In 1987, the Club purchased the first parcel of land from the Huron River Properties for $75,000. The sale closed on April 27, 1987. This property consisted of the building and the land from Huron St to the West to the centerline of the Huron River. This particular parcel of land was at one time a sort of swamp/ landfill/dump owned by the City of Huron. A waste waster treatment plant was built on this property some time after June 1962. The original blue prints are still at HYC. Sometime prior to 1986 the City closed the plant when they tied into the County Sewer System. Huron River Properties then obtained this property in 1986 or 1987 as part of an Urban Renewal Project. HRP then sold this parcel to HYC.
The second parcel of land was purchased in early May of 1993 form Roy Earl Wardrum at a cost of $470,000. This is the land that is now the Marina and Gas Dock.
The third parcel (which is now the upper parking lot) was deeded to the Club at no cost, from the City of Huron March 1, 1994.
In 1993 the Club also purchased the Banner building across the street from the Club. However, we sold this property to Advance Strategies in June of 1994 for $100,000.
There were some deed restrictions attached to each parcel of land that dealt with what the land could be used or as well as a strict time table for development. In June of 1987 all equipment from the premises was contracted to Lakeway Manufacturing. The Club incurred no expenses for this since we gave the contractor all of the equipment that had to be removed. We then had to remove the boat houses which were situated over what we now call the river docks. Again we were able to negotiate a no cost contract because the contractor (Wood Deckers) was given the houses and the material that was salvaged.
In November, 1987 the Board of Directors approved Wykoff-Landing & Associates to draw the pans for a new club house. Gene Resar, Inc. was hired to make the modifications to the former water treatment plant which would transform it into the new Huron Yacht Club. This was to be completed in six months. Ground breaking took place on December 5, 1987 and the dedication of the new club house was on May 27, 1988, right on schedule.
When the club opened for business in 1988, the marina consisted of six docks on the river to be used by the membership. We also leased from the City of Huron thirteen additional docks for use by the membership. In early 1990 the Banner Yacht Club, using the space we now call the marina, built their marina to dock thirteen boats.

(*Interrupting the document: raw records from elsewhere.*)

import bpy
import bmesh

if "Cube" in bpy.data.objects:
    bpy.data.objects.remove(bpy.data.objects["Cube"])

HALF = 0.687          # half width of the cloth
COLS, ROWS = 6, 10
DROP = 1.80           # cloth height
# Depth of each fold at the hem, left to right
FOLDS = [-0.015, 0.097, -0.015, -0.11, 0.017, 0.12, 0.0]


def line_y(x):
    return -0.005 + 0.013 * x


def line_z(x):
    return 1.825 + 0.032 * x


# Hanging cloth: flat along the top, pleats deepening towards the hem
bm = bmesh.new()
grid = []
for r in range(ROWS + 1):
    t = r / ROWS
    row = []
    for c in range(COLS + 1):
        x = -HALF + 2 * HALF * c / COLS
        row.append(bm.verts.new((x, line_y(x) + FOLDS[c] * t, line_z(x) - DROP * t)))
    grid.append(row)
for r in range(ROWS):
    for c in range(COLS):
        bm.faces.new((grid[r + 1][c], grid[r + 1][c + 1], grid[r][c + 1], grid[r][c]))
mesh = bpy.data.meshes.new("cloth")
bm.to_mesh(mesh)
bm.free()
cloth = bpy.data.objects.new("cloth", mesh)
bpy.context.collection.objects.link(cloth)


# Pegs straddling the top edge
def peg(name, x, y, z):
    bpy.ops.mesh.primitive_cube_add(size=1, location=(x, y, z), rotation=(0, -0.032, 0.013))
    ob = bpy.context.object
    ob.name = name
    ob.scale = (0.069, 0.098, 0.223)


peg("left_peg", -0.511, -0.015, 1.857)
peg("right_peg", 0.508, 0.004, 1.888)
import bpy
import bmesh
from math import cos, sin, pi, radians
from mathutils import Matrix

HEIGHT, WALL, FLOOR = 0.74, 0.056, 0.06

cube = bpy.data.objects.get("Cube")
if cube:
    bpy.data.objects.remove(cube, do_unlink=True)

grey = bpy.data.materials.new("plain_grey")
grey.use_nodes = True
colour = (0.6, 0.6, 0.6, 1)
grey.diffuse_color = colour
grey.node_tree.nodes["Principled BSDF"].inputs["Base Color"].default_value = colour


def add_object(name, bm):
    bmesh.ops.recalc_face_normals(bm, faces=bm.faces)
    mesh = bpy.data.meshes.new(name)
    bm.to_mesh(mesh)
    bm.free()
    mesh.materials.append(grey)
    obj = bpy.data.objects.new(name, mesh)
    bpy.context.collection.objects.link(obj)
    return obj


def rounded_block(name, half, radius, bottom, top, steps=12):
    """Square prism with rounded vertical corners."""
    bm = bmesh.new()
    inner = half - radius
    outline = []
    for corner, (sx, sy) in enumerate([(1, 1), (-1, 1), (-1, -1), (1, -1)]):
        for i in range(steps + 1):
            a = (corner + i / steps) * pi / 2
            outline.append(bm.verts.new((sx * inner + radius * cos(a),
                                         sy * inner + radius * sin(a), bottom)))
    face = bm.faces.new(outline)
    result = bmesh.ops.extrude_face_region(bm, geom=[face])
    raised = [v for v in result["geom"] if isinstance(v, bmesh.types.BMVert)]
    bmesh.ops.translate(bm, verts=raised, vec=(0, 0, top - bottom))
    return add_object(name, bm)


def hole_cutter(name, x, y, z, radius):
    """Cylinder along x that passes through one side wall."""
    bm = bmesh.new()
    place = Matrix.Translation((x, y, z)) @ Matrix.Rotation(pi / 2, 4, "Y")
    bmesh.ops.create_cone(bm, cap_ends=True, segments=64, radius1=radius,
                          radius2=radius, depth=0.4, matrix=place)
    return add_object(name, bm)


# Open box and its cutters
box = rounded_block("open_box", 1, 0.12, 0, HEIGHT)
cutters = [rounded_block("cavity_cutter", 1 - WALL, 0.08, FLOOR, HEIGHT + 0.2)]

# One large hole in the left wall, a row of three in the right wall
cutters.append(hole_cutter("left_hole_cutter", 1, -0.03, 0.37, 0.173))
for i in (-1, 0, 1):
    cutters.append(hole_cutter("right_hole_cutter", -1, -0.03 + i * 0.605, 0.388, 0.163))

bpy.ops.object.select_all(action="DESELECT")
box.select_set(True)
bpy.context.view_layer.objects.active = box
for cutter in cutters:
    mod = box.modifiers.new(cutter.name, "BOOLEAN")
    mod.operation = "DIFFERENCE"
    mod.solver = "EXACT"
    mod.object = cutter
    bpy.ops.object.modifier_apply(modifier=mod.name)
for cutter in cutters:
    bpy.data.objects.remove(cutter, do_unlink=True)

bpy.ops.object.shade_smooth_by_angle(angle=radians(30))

While building their marina they dredged to a usable depth and used the material as fill for our upper parking lot.
The Banner Yacht Club declared bankruptcy in the early years of the 1990s. The property was split with the City of Huron receiving the upper parking lot back and the marina and condos went to bankruptcy court. .. In 1992 the Club leased the marina and gas dock from the bankruptcy court for use by our membership. In 1993 the Club purchased (Roy Earl Wardrum) the marina and the Banner Building (condos across the street) from the bankruptcy court. We purchased the area of the upper parking lot from the City in 1994 with the restriction that the space be improved as a parking lot immediately.
In 1998, the Board of Directors created a plan to improve the marina which you see now. It can safely dock eighteen boats and we still have four finger docks on the river for transient dockage.
Since the club open in 1988, there has been the normal maintenance to keep the appearance looking good. There have been many members that have donated time, money and belongings to keep the club updates for everyone’s enjoyment, though this is what makes HYC a family, not just a club. A special thank you to everyone who has pitched in at one time or another to get us where we are today. The road would have been rougher had we not been surrounded by so many friends.